* Hinder: Ability to mess with opponent’s flexibility (i.e. make them draw less cards, discarding their cards, forcing house selection, exhausting their cards or stunning cards)
BOARD: Relates to the ability to maintain or exert board presence through creatures and artifacts
* Damage: Ability to target direct damage or issue mass damage
* Neutralize: Eliminate or takeover threats - either single target or global "wipe" effects
* Artifact: Ability to control, destroy, steal or otherwise deal with hostile artifacts
* Power: Ability to deal damage with creatures, offensive boosts and effects (e.g. charging, skirmish)
* Stability: Defensive and staying power of creatures (heal, elusive, taunt, armor)
These twelve impact categories are also aggregated into external vs. internal effects, giving an overall evaluation of how much your deck’s capabilities relate to managing and utilizing your own cards and assets versus interacting with those of your opponent (e.g. hindering effects, direct damage, stealing aember)
Another line of consideration is the distribution of effects relative to cards in your deck.
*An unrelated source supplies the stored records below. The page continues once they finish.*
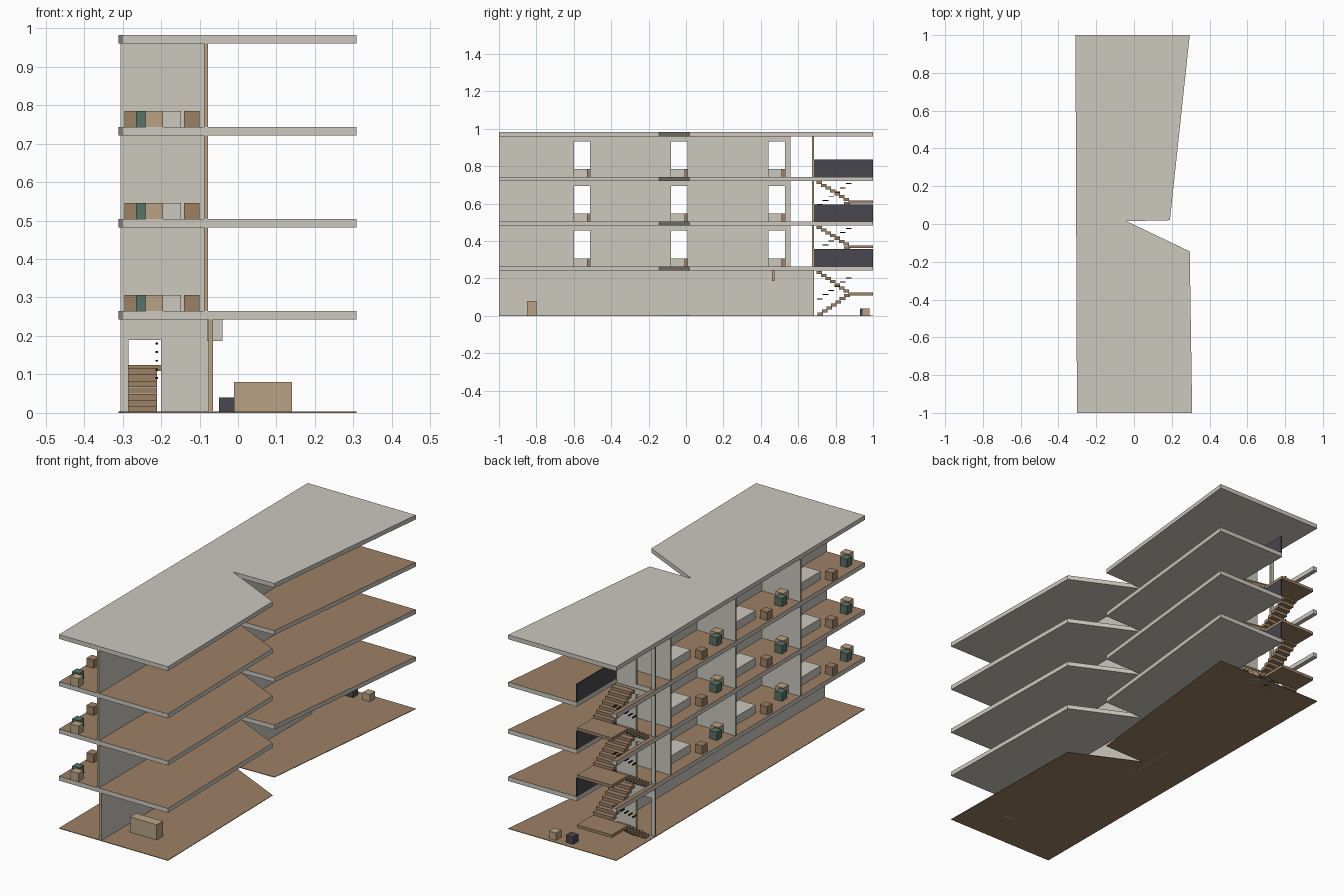
import bpy
import bmesh

if "Cube" in bpy.data.objects:
    bpy.data.objects.remove(bpy.data.objects["Cube"], do_unlink=True)


def material(name, *srgb):
    lin = [((c / 255 + 0.055) / 1.055) ** 2.4 for c in srgb] + [1]
    m = bpy.data.materials.new(name)
    m.use_nodes = True
    m.diffuse_color = lin
    m.node_tree.nodes["Principled BSDF"].inputs["Base Color"].default_value = lin
    return m


plaster = material("pale plaster", 204, 200, 191)
wood = material("brown wood", 157, 129, 101)
tan = material("tan edge", 185, 164, 133)
teal = material("teal fabric", 88, 114, 102)
charcoal = material("charcoal", 73, 71, 78)
black = material("black metal", 25, 24, 26)


def finish(name, bm, mats, rule=None):
    bmesh.ops.recalc_face_normals(bm, faces=bm.faces)
    bm.normal_update()
    if rule:
        for f in bm.faces:
            f.material_index = rule(f.normal)
    me = bpy.data.meshes.new(name)
    bm.to_mesh(me)
    bm.free()
    for m in mats:
        me.materials.append(m)
    ob = bpy.data.objects.new(name, me)
    bpy.context.collection.objects.link(ob)
    return ob


def add_box(bm, x, y, z):
    """Box from (low, high) ranges."""
    ends = list(zip(x, y, z))
    vs = bmesh.ops.create_cube(bm, size=1)["verts"]
    for v in vs:
        for i in range(3):
            v.co[i] = ends[v.co[i] > 0][i]


def boxes(name, ranges, mats, rule=None):
    bm = bmesh.new()
    for r in ranges:
        add_box(bm, *r)
    return finish(name, bm, mats, rule)


def slab(name, outline, z0, z1, mats, rule=None):
    bm = bmesh.new()
    base = bm.faces.new([bm.verts.new((x, y, z0)) for x, y in outline])
    ext = bmesh.ops.extrude_face_region(bm, geom=[base], use_keep_orig=True)
    for g in ext["geom"]:
        if isinstance(g, bmesh.types.BMVert):
            g.co.z = z1
    return finish(name, bm, mats, rule)


# Main dimensions
STOREY, THICK = 0.239, 0.022
OUT, CORE = -0.305, 0.68
floors = [0, 0.265, 0.504, 0.743]
east = [(0.295, 1), (0.19, 0.02), (-0.04, 0.015), (0.295, -0.145), (0.308, -1)]
plan = [(-0.302, -1), (-0.31, 1)] + east
well_plan = [(-0.302, -1), (-0.31, 1), (-0.287, 1), (-0.287, CORE),
             (-0.09, CORE), (-0.09, 1)] + east


def floor_rule(n):
    return 1 if n.z > 0.5 else 0


def wall_rule(axis):
    return lambda n: 0 if abs(n[axis]) > 0.5 else 1


# Ground, floors with open stairwell, roof
slab("ground", plan, 0, 0.003, [wood])
for i, z in enumerate(floors[1:]):
    slab(f"floor_slab_{i + 1}", well_plan, z - THICK, z, [plaster, wood], floor_rule)
slab("roof_slab", plan, 0.96, 0.982, [plaster])

# Long ground wall and hanging panel
boxes("ground_long_wall", [((-0.077, -0.065), (-1, CORE), (0, 0.243))],
      [plaster, tan], wall_rule(0))
boxes("hanging_panel", [((-0.08, -0.04), (0.46, 0.472), (0.187, 0.243))],
      [plaster, tan], wall_rule(1))

partitions = [-0.484, 0.036, 0.556]
DOOR = 0.19


def stair_wall(name, z, top, inner):
    """Cross wall beside the stairs, with a doorway."""
    y = (CORE - 0.005, CORE + 0.004)
    boxes(name, [((OUT, -0.285), y, (z, top)), ((-0.2, inner), y, (z, top)),
                 ((-0.285, -0.2), y, (z + DOOR, top))], [plaster, tan], wall_rule(1))


stair_wall("stair_wall_ground", 0, 0.243, -0.065)

for i, z in enumerate(floors[1:]):
    n, top = i + 1, z + STOREY - THICK
    stair_wall(f"stair_wall_{n}", z, top, -0.078)

    # Corridor wall with door openings
    x, start, parts = (-0.089, -0.078), -1, []
    for p in partitions:
        a, b = p - 0.115, p - 0.028
        parts += [(x, (start, a), (z, top)), (x, (a, b), (z + DOOR, top))]
        start = b
    parts.append((x, (start, partitions[-1] + 0.004), (z, top)))
    boxes(f"corridor_wall_{n}", parts, [plaster, tan], wall_rule(0))

    # Room partitions
    boxes(f"partitions_{n}",
          [((OUT, -0.079), (p - 0.005, p + 0.004), (z, top)) for p in partitions],
          [plaster, tan], wall_rule(1))

    # Furniture, repeated in each room
    h = (z, z + 0.042)

    def furnish(name, x, y, mat):
        boxes(f"{name}_{n}", [(x, (p + y[0], p + y[1]), h) for p in partitions], [mat])

    furnish("desks", (-0.24, -0.195), (-0.514, -0.472), tan)
    furnish("chairs", (-0.265, -0.225), (-0.464, -0.424), teal)
    furnish("side_tables", (-0.295, -0.255), (-0.306, -0.264), wood)
    furnish("beds", (-0.24, -0.148), (-0.25, -0.006), plaster)
    furnish("nightstands", (-0.14, -0.1), (-0.045, -0.006), wood)

    # Solid railing along the stairwell
    boxes(f"stairwell_railing_{n}", [((-0.09, -0.084), (CORE, 1), (z, z + 0.092))],
          [charcoal])

# Stairs: two flights with a landing between
STEPS, RUN = 8, 0.022
for i, z in enumerate(floors[:3]):
    rise = (floors[i + 1] - z) / (2 * STEPS)
    mid = z + STEPS * rise - 0.008
    treads = [((-0.285, -0.09), (0.87, 1), (mid - 0.015, mid))]
    for s in range(STEPS - 1):
        y = 0.703 + s * 0.0238
        t = z + (s + 1) * rise
        treads.append(((-0.285, -0.21), (y, y + 0.03), (t - 0.016, t)))
        t = mid + (STEPS - 1 - s) * rise
        treads.append(((-0.2, -0.09), (y - 0.005, y + 0.025), (t - 0.016, t)))
    boxes(f"stairs_{i}", treads, [wood])
    # Short handrail bars
    bars = []
    for s in range(6):
        y, t = 0.7 + s * 0.031, z + 0.09 + s * 0.0225
        bars.append(((-0.214, -0.208), (y, y + 0.03), (t - 0.002, t + 0.003)))
    boxes(f"handrail_bars_{i}", bars, [black])

# Loose pieces on the ground
boxes("reception_counter", [((-0.01, 0.14), (-0.85, -0.8), (0, 0.08))], [tan])
boxes("dark_crate", [((-0.05, -0.008), (0.93, 0.972), (0, 0.04))], [charcoal])
boxes("tan_crate", [((0.04, 0.08), (0.94, 0.982), (0, 0.04))], [tan])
For example, in the deck shown in the image (Oliver, Rock Viking), the Recall Impact of the deck is 10.5, which is linked to just five cards. These type of calculation is aggregated into a diffusion score, which is a measure of total impact divided by the total number of card effects. Deck’s with a lower diffusion value means their card effects are spread out among relatively more cards, which can help improve the consistency of the deck compared to those where a lot impact is concentrated in a smaller subset of stronger cards.
IMPACT PERCENTILES & PLAYSTYLE PROFILES
This middle section runs some statistics on the 12 criteria to determine the percentile score of each impact category relative to a larger pool of cards. These percentiles are graphed on the spider chart, giving a quick overview of the relative strengths and weaknesses of a given deck.
For example, in Oliver, Rock Viking, the deck scores above the 85th percentile for hinder, meaning that it has a lot of effects that allow you to mess with your opponent’s stuff. The 2x tremors can stun three creatures each in your opponent’s line (often costing them the bulk of a turn to remove). The 2x Succubus can shrink your opponent’s hand size, limiting their options for future plays. And so on.
NOTE: These percentile scores should be taken with a grain of salt, as they are based on a small sample of about 30 decks. I need to figure out a way to build a more representative sample of decks for calculating percentages more accurately.
The impact + playstyle graph also shows a general relationship between each impact category and its aggression vs. control value and internal vs. external value. More aggressive decks will favor high scores in impact categories like speed, forging, and power - which will try to outpace their opponent through direct aember generation, key hacks, and using masses of creatures to reap. Conversely, a control-oriented deck will use stalling (discarding or stealing opponents aember), artifact stealing, and creature stability effects to control the board space. These two dimensions intersect with impact effects that are more internally focused (e.g. card cycling) or externally focused (e.g. dealing direct damage).
The final section contains a detailed table of results for all of the cards in the deck and types of impact provided by each card. The three columns to the right of the net impact provide a breakdown of some specifics, such as raw amber generation from cards, raw creature power, and the bonuses for outhouse abilities.
The hidden secret of all of this is that “deck construction” is still very much alive and kicking in Keyforge. It’s just shifted from buying individual cards and deck tuning into a scouring the web for interesting decks with particular combination of cards. Central to these scouring activities are tools that help people quickly appraise the composition of a deck and help winnow down the staggering range of possibility.
Now it’s your turn…
Have you played Keyforge? Are you a data junky? Have you used other rating systems? If you plug your deck into the IMPACT system, how does it fare? Does it match your experiences using the deck?
The phones are open!